▶ WORK ITEM: Once you find the line with "points = [(x, .177, z) for x, z in RIM]", copy it and every line after it through the end of the entries below, exactly as written.

Pictures paired with source code:
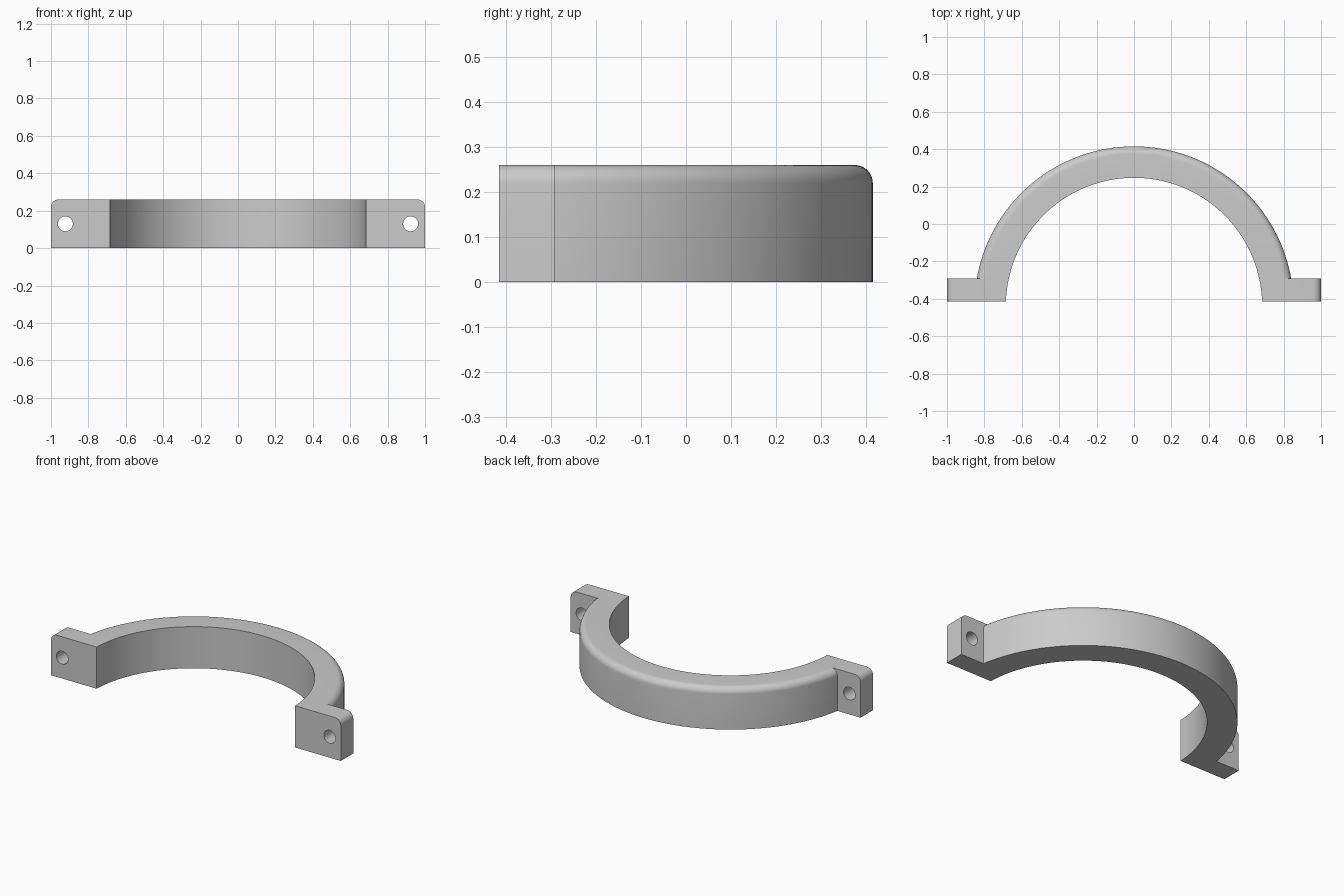
import bpy, bmesh, math
from mathutils import Matrix

cube = bpy.data.objects.get("Cube")
if cube:
    bpy.data.objects.remove(cube, do_unlink=True)

CENTER_Y, INNER, OUTER = -0.438, 0.685, 0.853
FRONT, LUG_BACK, HEIGHT, FILLET = -0.415, -0.292, 0.26, 0.04
SEGMENTS = 72

grey = bpy.data.materials.new("plain grey")
grey.use_nodes = True
colour = (0.6, 0.6, 0.6, 1)
grey.diffuse_color = colour
grey.node_tree.nodes["Principled BSDF"].inputs["Base Color"].default_value = colour


def finish(name, bm):
    bmesh.ops.recalc_face_normals(bm, faces=bm.faces)
    mesh = bpy.data.meshes.new(name)
    bm.to_mesh(mesh)
    bm.free()
    mesh.materials.append(grey)
    obj = bpy.data.objects.new(name, mesh)
    bpy.context.collection.objects.link(obj)
    return obj


def fillet(edge, top, radius, steps=8):
    """Quarter round from the outer side up to the top."""
    return [(edge - radius + radius * math.cos(math.pi / 2 * i / steps),
             top - radius + radius * math.sin(math.pi / 2 * i / steps))
            for i in range(steps + 1)]


def half_ring():
    """Sweep the section round the arc, ending on the flat front plane."""
    section = [(INNER, 0), (OUTER, 0)] + fillet(OUTER, HEIGHT, FILLET) + [(INNER, HEIGHT)]
    bm = bmesh.new()
    rings = []
    for i in range(SEGMENTS + 1):
        ring = []
        for r, z in section:
            start = math.asin((FRONT - CENTER_Y) / r)
            a = start + (math.pi - 2 * start) * i / SEGMENTS
            ring.append(bm.verts.new((r * math.cos(a), CENTER_Y + r * math.sin(a), z)))
        rings.append(ring)
    n = len(section)
    for a, b in zip(rings, rings[1:]):
        for j in range(n):
            bm.faces.new((a[j], a[(j + 1) % n], b[(j + 1) % n], b[j]))
    bm.faces.new(rings[0])
    bm.faces.new(rings[-1])
    return finish("half_ring_clamp", bm)


def lug(name, side):
    """Bolting ear with a rounded top outer corner."""
    outline = [(0.73, 0), (1, 0)] + fillet(1, HEIGHT, FILLET) + [(0.73, HEIGHT)]
    bm = bmesh.new()
    face = bm.faces.new([bm.verts.new((side * x, FRONT, z)) for x, z in outline])
    ext = bmesh.ops.extrude_face_region(bm, geom=[face])
    moved = [v for v in ext["geom"] if isinstance(v, bmesh.types.BMVert)]
    bmesh.ops.translate(bm, verts=moved, vec=(0, LUG_BACK - FRONT, 0))
    return finish(name, bm)


def bolt_hole(name, side):
    bm = bmesh.new()
    place = Matrix.Translation((side * 0.923, FRONT, HEIGHT / 2)) @ Matrix.Rotation(math.pi / 2, 4, "X")
    bmesh.ops.create_cone(bm, cap_ends=True, segments=32, radius1=0.04, radius2=0.04,
                          depth=0.6, matrix=place)
    return finish(name, bm)


def combine(target, tool, operation):
    mod = target.modifiers.new(tool.name, "BOOLEAN")
    mod.operation, mod.solver, mod.object = operation, "EXACT", tool
    tool.hide_render = True
    bpy.context.view_layer.objects.active = target
    bpy.ops.object.modifier_apply(modifier=mod.name)
    bpy.data.objects.remove(tool, do_unlink=True)


# One solid clamp: ring, two lugs, two through holes
clamp = half_ring()
for label, side in (("left", 1), ("right", -1)):
    combine(clamp, lug(label + "_lug", side), "UNION")
    combine(clamp, bolt_hole(label + "_hole", side), "DIFFERENCE")

bpy.ops.object.select_all(action="DESELECT")
clamp.select_set(True)
bpy.context.view_layer.objects.active = clamp
bpy.ops.object.shade_smooth_by_angle(angle=math.radians(30))
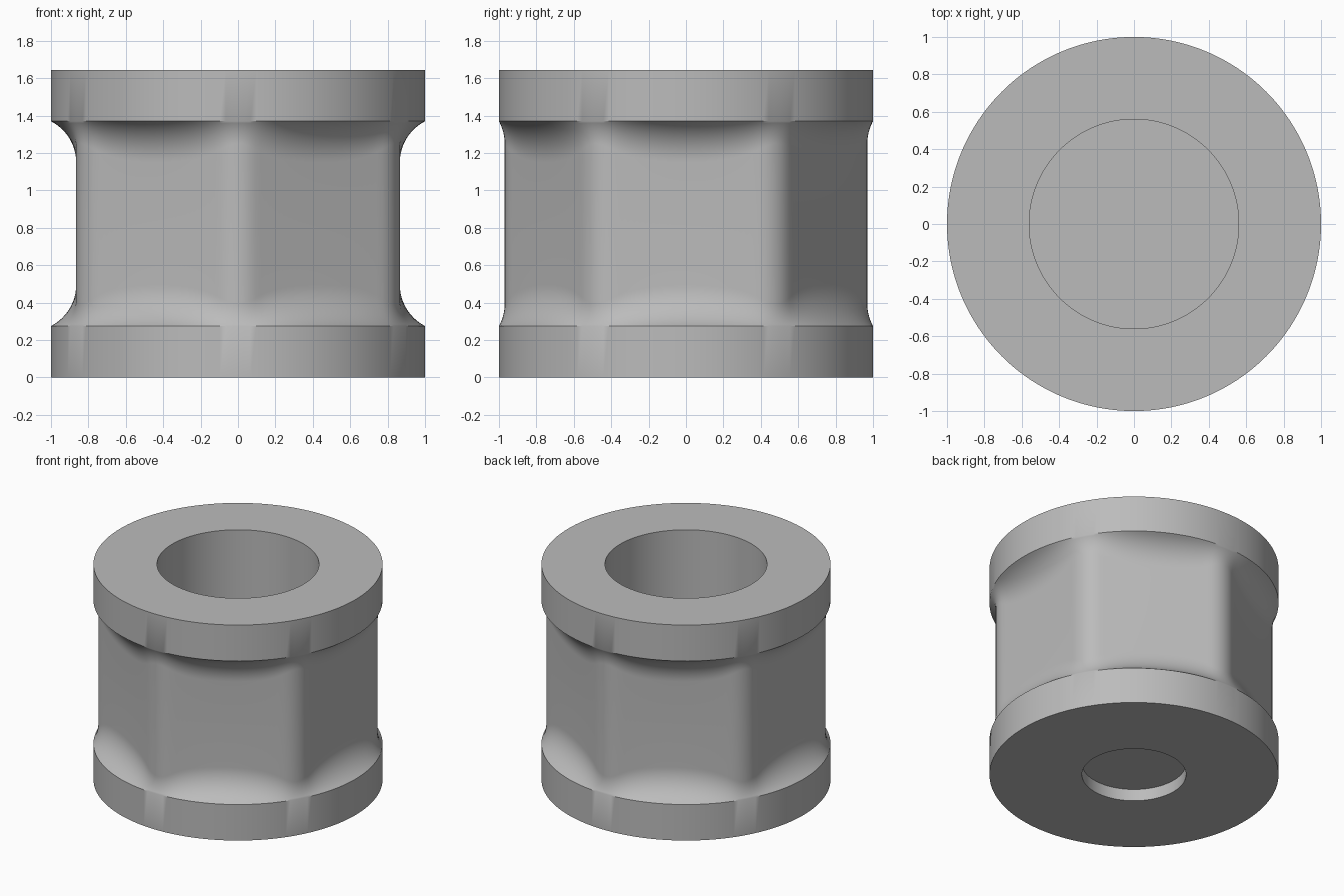
import bpy, bmesh, math

cube = bpy.data.objects.get("Cube")
if cube:
    bpy.data.objects.remove(cube, do_unlink=True)

HEIGHT, FLANGE, RADIUS = 1.645, 0.275, 1.0
APOTHEM, CORNER = 0.865, 0.19      # hexagonal waist with rounded corners
FILLET = 0.25
BORE, BORE_FLOOR = 0.56, 0.275     # blind hole from the top
RECESS, RECESS_DEPTH = 0.36, 0.09  # shallow hole underneath
COLUMNS, STEPS = 192, 12
SIXTH = math.pi / 6


def hex_radius(angle):
    """Radius of the rounded hexagon in a given direction."""
    phi = abs((angle + SIXTH) % (2 * SIXTH) - SIXTH)
    if APOTHEM * math.tan(phi) < (APOTHEM - CORNER) * math.tan(SIXTH):
        return APOTHEM / math.cos(phi)
    centre = (APOTHEM - CORNER) / math.cos(SIXTH)
    delta = SIXTH - phi
    return centre * math.cos(delta) + math.sqrt(CORNER ** 2 - (centre * math.sin(delta)) ** 2)


def profile(angle):
    """Section from the recess, round the outside, down into the bore."""
    body = hex_radius(angle)
    sweep = math.acos((FILLET - (RADIUS - body)) / FILLET)
    rise = FILLET * math.sin(sweep)
    lower = []
    for i in range(STEPS + 1):
        a = sweep * (1 - i / STEPS)
        lower.append((body + FILLET * (1 - math.cos(a)),
                      FLANGE + rise - FILLET * math.sin(a)))
    upper = [(r, HEIGHT - z) for r, z in reversed(lower)]
    return ([(RECESS, RECESS_DEPTH), (RECESS, 0), (RADIUS, 0)] + lower + upper
            + [(RADIUS, HEIGHT), (BORE, HEIGHT), (BORE, BORE_FLOOR)])


# Spool body: flanges, filleted hexagonal waist and both holes
bm = bmesh.new()
columns = []
for c in range(COLUMNS):
    angle = 2 * math.pi * c / COLUMNS
    columns.append([bm.verts.new((r * math.cos(angle), r * math.sin(angle), z))
                    for r, z in profile(angle)])
for c, col in enumerate(columns):
    nxt = columns[(c + 1) % COLUMNS]
    for k in range(len(col) - 1):
        bm.faces.new((col[k], nxt[k], nxt[k + 1], col[k + 1]))
bm.faces.new([col[0] for col in columns])    # recess ceiling
bm.faces.new([col[-1] for col in columns])   # bore floor
bmesh.ops.recalc_face_normals(bm, faces=bm.faces)

mesh = bpy.data.meshes.new("hex_spool")
bm.to_mesh(mesh)
bm.free()
spool = bpy.data.objects.new("hex_spool", mesh)
bpy.context.collection.objects.link(spool)

# Plain grey
grey = bpy.data.materials.new("plain_grey")
grey.use_nodes = True
colour = (0.5, 0.5, 0.5, 1)
grey.diffuse_color = colour
grey.node_tree.nodes["Principled BSDF"].inputs["Base Color"].default_value = colour
mesh.materials.append(grey)

bpy.ops.object.select_all(action='DESELECT')
spool.select_set(True)
bpy.context.view_layer.objects.active = spool
bpy.ops.object.shade_smooth_by_angle(angle=math.radians(30))
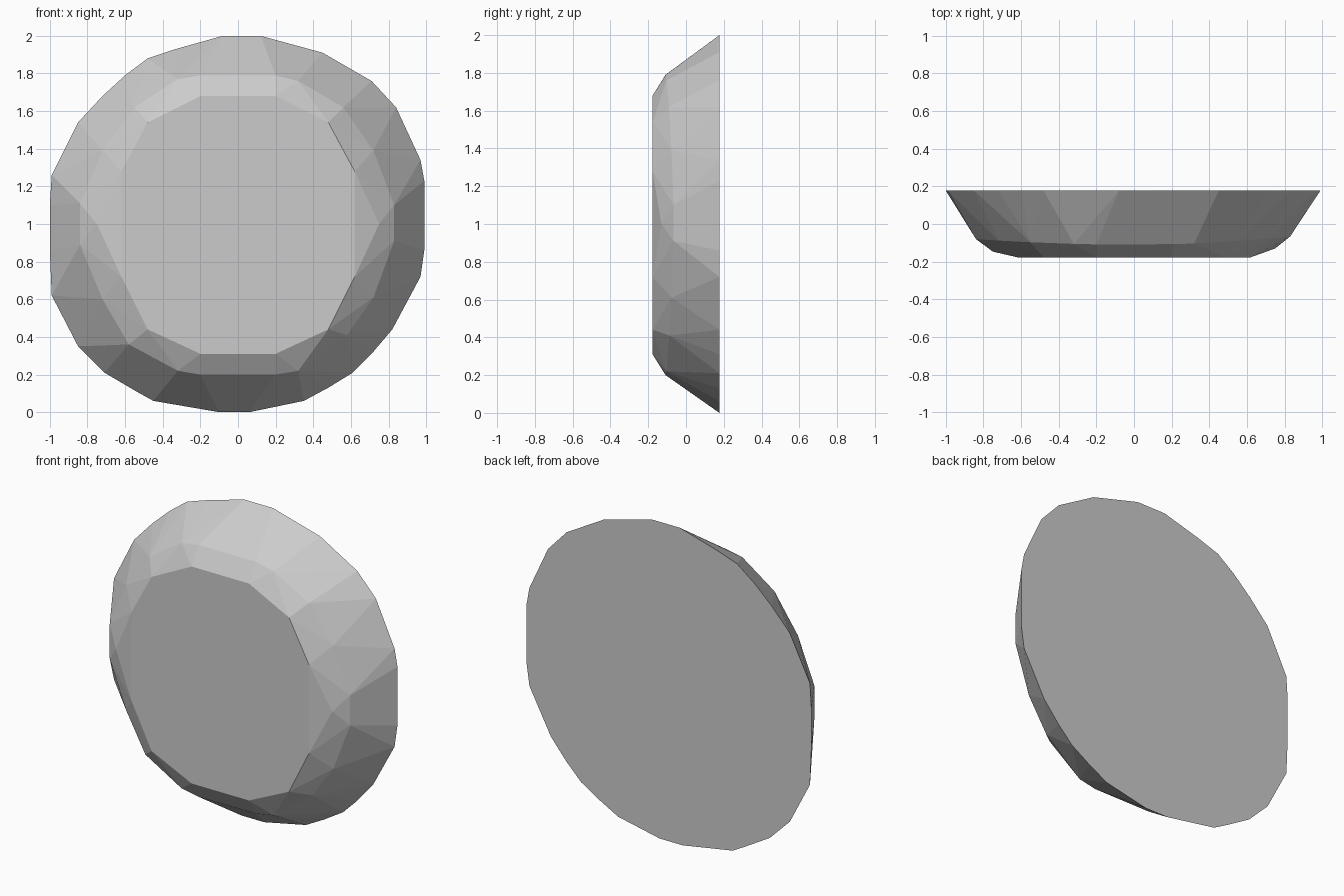
import bpy, bmesh

if "Cube" in bpy.data.objects:
    bpy.data.objects.remove(bpy.data.objects["Cube"])

# Back rim outline (x, z), clockwise from the top
RIM = [(-.08, 2), (.12, 2), (.45, 1.91), (.71, 1.76), (.84, 1.62), (.97, 1.34),
       (.99, 1.23), (.99, .86), (.97, .72), (.82, .44), (.71, .31), (.61, .21),
       (.48, .13), (.35, .06), (.06, 0), (-.10, 0), (-.45, .06), (-.54, .11),
       (-.71, .21), (-.85, .35), (-.99, .62), (-1, .86), (-1, 1.1), (-.99, 1.26),
       (-.85, 1.54), (-.72, 1.68), (-.60, 1.79), (-.48, 1.88), (-.33, 1.93)]

# Shoulder ring, where the sloping wall meets the bevel
SHOULDER = [(-.2, 1.79), (.2, 1.79), (.32, 1.76), (.56, 1.62), (.72, 1.39),
            (.83, 1.1), (.83, .91), (.72, .61), (.58, .41), (.32, .22), (.2, .2),
            (-.2, .2), (-.32, .22), (-.58, .36), (-.72, .6), (-.84, .89),
            (-.84, 1.11), (-.72, 1.39), (-.55, 1.62), (-.32, 1.77)]

# One half of the flat front face, mirrored across x
FACE = [(.2, 1.68), (.48, 1.54), (.62, 1.28), (.62, .72), (.48, .44), (.2, .31)]


def shoulder_depth(x):
    """The shoulder sits a little further back towards the right and left."""
    return -.11 + (.045 if x > 0 else .03) * (x / .84) ** 2


points = [(x, .177, z) for x, z in RIM]
points += [(x, shoulder_depth(x), z) for x, z in SHOULDER]
points += [(s * x, -.177, z) for x, z in FACE for s in (1, -1)]
# Side points of the bevel
points += [(.75, -.13, 1), (-.75, -.147, 1)]

# Faceted convex body wrapped around the rings
bm = bmesh.new()
for p in points:
    bm.verts.new(p)
hull = bmesh.ops.convex_hull(bm, input=bm.verts[:])
unused = [v for v in bm.verts if not v.link_faces]
bmesh.ops.delete(bm, geom=unused, context='VERTS')
bmesh.ops.dissolve_limit(bm, angle_limit=.01, verts=bm.verts[:], edges=bm.edges[:])
bmesh.ops.recalc_face_normals(bm, faces=bm.faces[:])

mesh = bpy.data.meshes.new("faceted_disc")
bm.to_mesh(mesh)
bm.free()
disc = bpy.data.objects.new("faceted_disc", mesh)
bpy.context.collection.objects.link(disc)

# Plain grey
grey = bpy.data.materials.new("light_grey")
grey.diffuse_color = (.6, .6, .6, 1)
grey.use_nodes = True
grey.node_tree.nodes["Principled BSDF"].inputs["Base Color"].default_value = grey.diffuse_color
mesh.materials.append(grey)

▶ TASK OUTPUT:
points = [(x, .177, z) for x, z in RIM]
points += [(x, shoulder_depth(x), z) for x, z in SHOULDER]
points += [(s * x, -.177, z) for x, z in FACE for s in (1, -1)]
# Side points of the bevel
points += [(.75, -.13, 1), (-.75, -.147, 1)]

# Faceted convex body wrapped around the rings
bm = bmesh.new()
for p in points:
    bm.verts.new(p)
hull = bmesh.ops.convex_hull(bm, input=bm.verts[:])
unused = [v for v in bm.verts if not v.link_faces]
bmesh.ops.delete(bm, geom=unused, context='VERTS')
bmesh.ops.dissolve_limit(bm, angle_limit=.01, verts=bm.verts[:], edges=bm.edges[:])
bmesh.ops.recalc_face_normals(bm, faces=bm.faces[:])

mesh = bpy.data.meshes.new("faceted_disc")
bm.to_mesh(mesh)
bm.free()
disc = bpy.data.objects.new("faceted_disc", mesh)
bpy.context.collection.objects.link(disc)

# Plain grey
grey = bpy.data.materials.new("light_grey")
grey.diffuse_color = (.6, .6, .6, 1)
grey.use_nodes = True
grey.node_tree.nodes["Principled BSDF"].inputs["Base Color"].default_value = grey.diffuse_color
mesh.materials.append(grey)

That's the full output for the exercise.